• _YOUR GOAL_: Retype, word for word, every line from the one holding "vertices=sides, radius=radius, depth=high" through the one holding "mod.solver = 'EXACT'" in the entries below, both included, and only those lines.

• _DATA IN THIS EXERCISE_:
*****

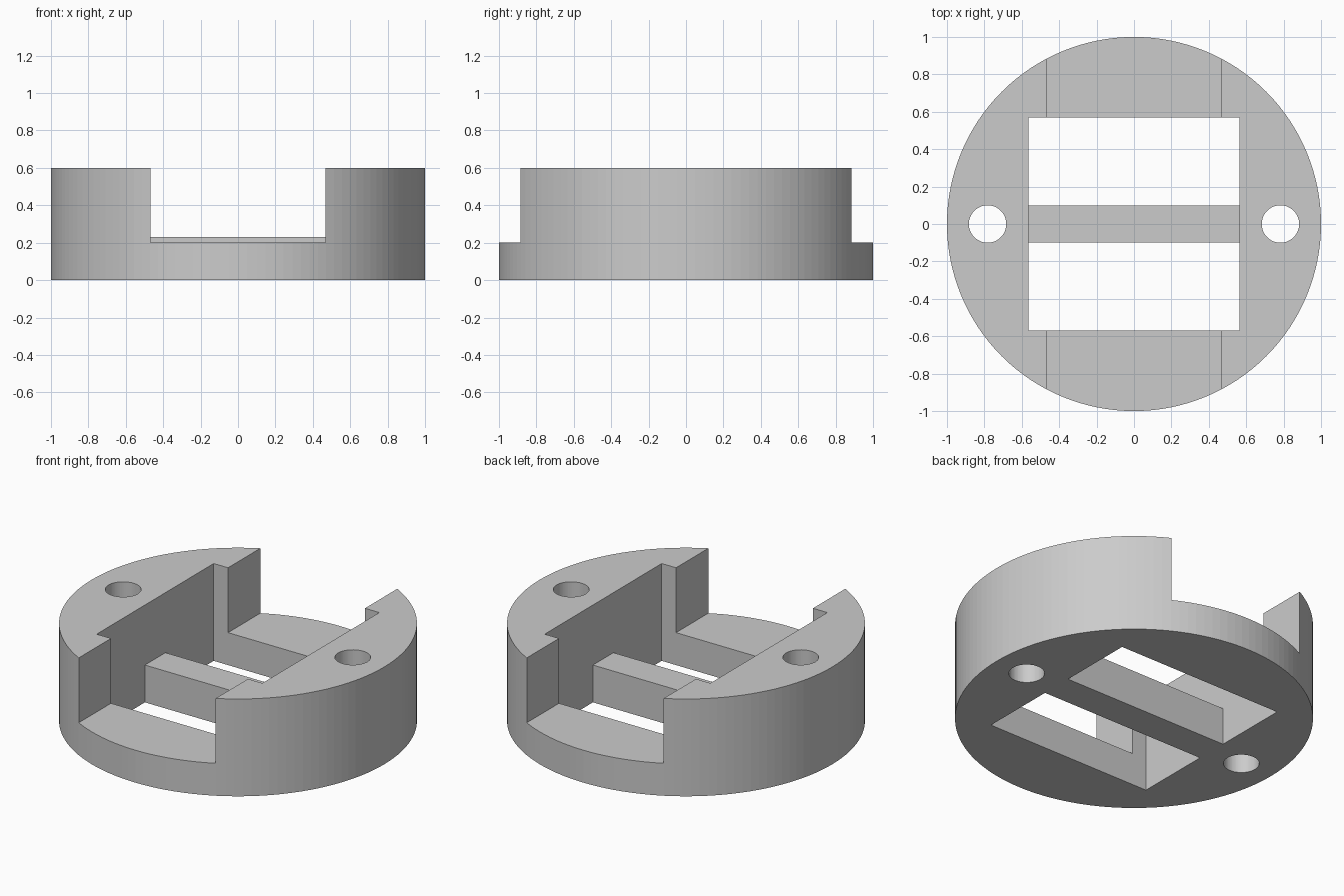
import bpy

default = bpy.data.objects.get("Cube")
if default:
    bpy.data.objects.remove(default, do_unlink=True)

RADIUS, HEIGHT, FLOOR = 1.0, 0.6, 0.2
WINDOW_X, WINDOW_Y = 0.565, 0.57
BAR_Y, BAR_TOP = 0.1, 0.23
SLOT_X = 0.467
OVER = 0.2  # cutter overshoot

grey = bpy.data.materials.new("light_grey")
grey.use_nodes = True
colour = (0.6, 0.6, 0.6, 1)
grey.diffuse_color = colour
grey.node_tree.nodes["Principled BSDF"].inputs["Base Color"].default_value = colour


def box(name, low, high):
    centre = [(a + b) / 2 for a, b in zip(low, high)]
    bpy.ops.mesh.primitive_cube_add(size=1, location=centre)
    ob = bpy.context.object
    ob.name = name
    ob.scale = [b - a for a, b in zip(low, high)]
    return ob


def cylinder(name, radius, x, low, high, sides):
    bpy.ops.mesh.primitive_cylinder_add(
        vertices=sides, radius=radius, depth=high - low,
        location=(x, 0, (low + high) / 2))
    ob = bpy.context.object
    ob.name = name
    return ob


def carve(body, cutter):
    cutter.hide_render = True
    mod = body.modifiers.new("carve", 'BOOLEAN')
    mod.operation = 'DIFFERENCE'
    mod.solver = 'EXACT'
    mod.object = cutter
    bpy.context.view_layer.objects.active = body
    bpy.ops.object.modifier_apply(modifier=mod.name)
    bpy.data.objects.remove(cutter, do_unlink=True)


# Round housing
body = cylinder("round_housing", RADIUS, 0, 0, HEIGHT, 128)
body.data.materials.append(grey)

# Square pocket above the cross bar
carve(body, box("pocket_cutter", (-WINDOW_X, -WINDOW_Y, BAR_TOP),
                (WINDOW_X, WINDOW_Y, HEIGHT + OVER)))

for side in (-1, 1):
    # Through window on each side of the cross bar
    y0, y1 = sorted((side * BAR_Y, side * WINDOW_Y))
    carve(body, box("window_cutter", (-WINDOW_X, y0, -OVER),
                    (WINDOW_X, y1, HEIGHT + OVER)))
    # Slot open to the front and back, down to the low floor
    y0, y1 = sorted((side * (WINDOW_Y - OVER), side * (RADIUS + OVER)))
    carve(body, box("slot_cutter", (-SLOT_X, y0, FLOOR),
                    (SLOT_X, y1, HEIGHT + OVER)))
    # Vertical screw hole
    carve(body, cylinder("hole_cutter", 0.1, side * 0.783,
                         -OVER, HEIGHT + OVER, 64))

# Single material and flat faces throughout
body.data.materials.clear()
body.data.materials.append(grey)
for poly in body.data.polygons:
    poly.material_index = 0
    poly.use_smooth = False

*****

• _RESULT OF THIS EXERCISE_:
        vertices=sides, radius=radius, depth=high - low,
        location=(x, 0, (low + high) / 2))
    ob = bpy.context.object
    ob.name = name
    return ob


def carve(body, cutter):
    cutter.hide_render = True
    mod = body.modifiers.new("carve", 'BOOLEAN')
    mod.operation = 'DIFFERENCE'
    mod.solver = 'EXACT'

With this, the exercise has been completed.